[Saved entries]
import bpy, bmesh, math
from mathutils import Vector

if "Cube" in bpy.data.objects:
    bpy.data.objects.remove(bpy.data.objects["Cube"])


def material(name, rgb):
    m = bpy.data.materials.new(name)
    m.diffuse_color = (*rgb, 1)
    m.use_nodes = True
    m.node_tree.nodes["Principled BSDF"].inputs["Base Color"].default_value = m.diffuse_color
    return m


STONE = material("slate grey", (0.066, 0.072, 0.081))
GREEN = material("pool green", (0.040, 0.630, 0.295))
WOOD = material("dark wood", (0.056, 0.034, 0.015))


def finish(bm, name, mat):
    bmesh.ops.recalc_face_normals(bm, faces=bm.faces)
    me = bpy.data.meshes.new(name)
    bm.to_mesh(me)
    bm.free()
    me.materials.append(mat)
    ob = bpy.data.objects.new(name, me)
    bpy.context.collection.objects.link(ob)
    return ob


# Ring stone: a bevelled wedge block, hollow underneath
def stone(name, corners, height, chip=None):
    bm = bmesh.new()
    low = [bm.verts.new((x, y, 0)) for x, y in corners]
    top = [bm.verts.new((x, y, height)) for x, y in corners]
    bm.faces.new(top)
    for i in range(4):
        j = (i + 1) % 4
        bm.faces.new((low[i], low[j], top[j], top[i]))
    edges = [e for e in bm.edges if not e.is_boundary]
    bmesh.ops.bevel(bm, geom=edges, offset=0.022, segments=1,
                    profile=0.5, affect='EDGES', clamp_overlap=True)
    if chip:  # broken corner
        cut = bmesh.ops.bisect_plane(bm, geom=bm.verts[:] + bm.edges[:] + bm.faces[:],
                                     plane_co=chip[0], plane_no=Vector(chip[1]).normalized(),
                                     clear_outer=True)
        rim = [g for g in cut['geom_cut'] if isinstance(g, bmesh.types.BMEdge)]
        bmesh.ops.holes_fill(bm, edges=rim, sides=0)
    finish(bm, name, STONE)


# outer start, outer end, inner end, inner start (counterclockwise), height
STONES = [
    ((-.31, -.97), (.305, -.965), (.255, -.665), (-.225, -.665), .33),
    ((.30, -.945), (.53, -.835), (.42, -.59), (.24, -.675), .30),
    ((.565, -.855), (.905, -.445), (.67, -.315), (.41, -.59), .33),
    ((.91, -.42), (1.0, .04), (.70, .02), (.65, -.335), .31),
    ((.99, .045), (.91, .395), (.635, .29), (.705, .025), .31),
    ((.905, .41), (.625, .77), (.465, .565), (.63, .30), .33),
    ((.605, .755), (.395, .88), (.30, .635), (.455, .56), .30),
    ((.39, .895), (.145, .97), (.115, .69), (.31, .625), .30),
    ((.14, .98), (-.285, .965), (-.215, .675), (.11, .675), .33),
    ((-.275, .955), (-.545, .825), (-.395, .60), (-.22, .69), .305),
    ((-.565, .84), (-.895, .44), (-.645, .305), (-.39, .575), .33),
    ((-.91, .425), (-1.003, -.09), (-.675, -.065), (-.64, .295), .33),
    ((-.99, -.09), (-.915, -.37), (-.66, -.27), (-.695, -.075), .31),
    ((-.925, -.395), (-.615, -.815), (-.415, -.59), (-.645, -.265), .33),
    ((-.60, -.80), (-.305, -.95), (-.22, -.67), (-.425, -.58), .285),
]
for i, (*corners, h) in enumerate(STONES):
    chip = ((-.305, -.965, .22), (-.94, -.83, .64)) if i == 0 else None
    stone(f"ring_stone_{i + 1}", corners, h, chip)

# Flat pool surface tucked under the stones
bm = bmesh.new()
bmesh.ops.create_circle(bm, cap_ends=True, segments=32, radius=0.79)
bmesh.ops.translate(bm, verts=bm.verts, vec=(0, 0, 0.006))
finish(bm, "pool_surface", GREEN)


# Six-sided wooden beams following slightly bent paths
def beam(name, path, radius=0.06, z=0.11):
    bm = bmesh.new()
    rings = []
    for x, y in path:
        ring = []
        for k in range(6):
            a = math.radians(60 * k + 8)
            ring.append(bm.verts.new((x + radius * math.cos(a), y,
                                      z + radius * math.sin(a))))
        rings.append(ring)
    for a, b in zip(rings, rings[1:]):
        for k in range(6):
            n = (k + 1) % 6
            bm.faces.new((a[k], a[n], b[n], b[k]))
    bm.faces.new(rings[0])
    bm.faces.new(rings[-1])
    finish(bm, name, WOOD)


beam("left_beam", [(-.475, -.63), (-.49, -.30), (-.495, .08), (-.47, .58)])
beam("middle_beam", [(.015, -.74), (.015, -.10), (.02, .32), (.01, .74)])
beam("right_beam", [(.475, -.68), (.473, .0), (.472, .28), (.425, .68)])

- [Activity]: In the entries above, find the line with "for a, b in" and the line with "(.02, .32), (.01, .74)])", then set down exactly those two and every line between them, nothing else.

- [Result below]:
    for a, b in zip(rings, rings[1:]):
        for k in range(6):
            n = (k + 1) % 6
            bm.faces.new((a[k], a[n], b[n], b[k]))
    bm.faces.new(rings[0])
    bm.faces.new(rings[-1])
    finish(bm, name, WOOD)


beam("left_beam", [(-.475, -.63), (-.49, -.30), (-.495, .08), (-.47, .58)])
beam("middle_beam", [(.015, -.74), (.015, -.10), (.02, .32), (.01, .74)])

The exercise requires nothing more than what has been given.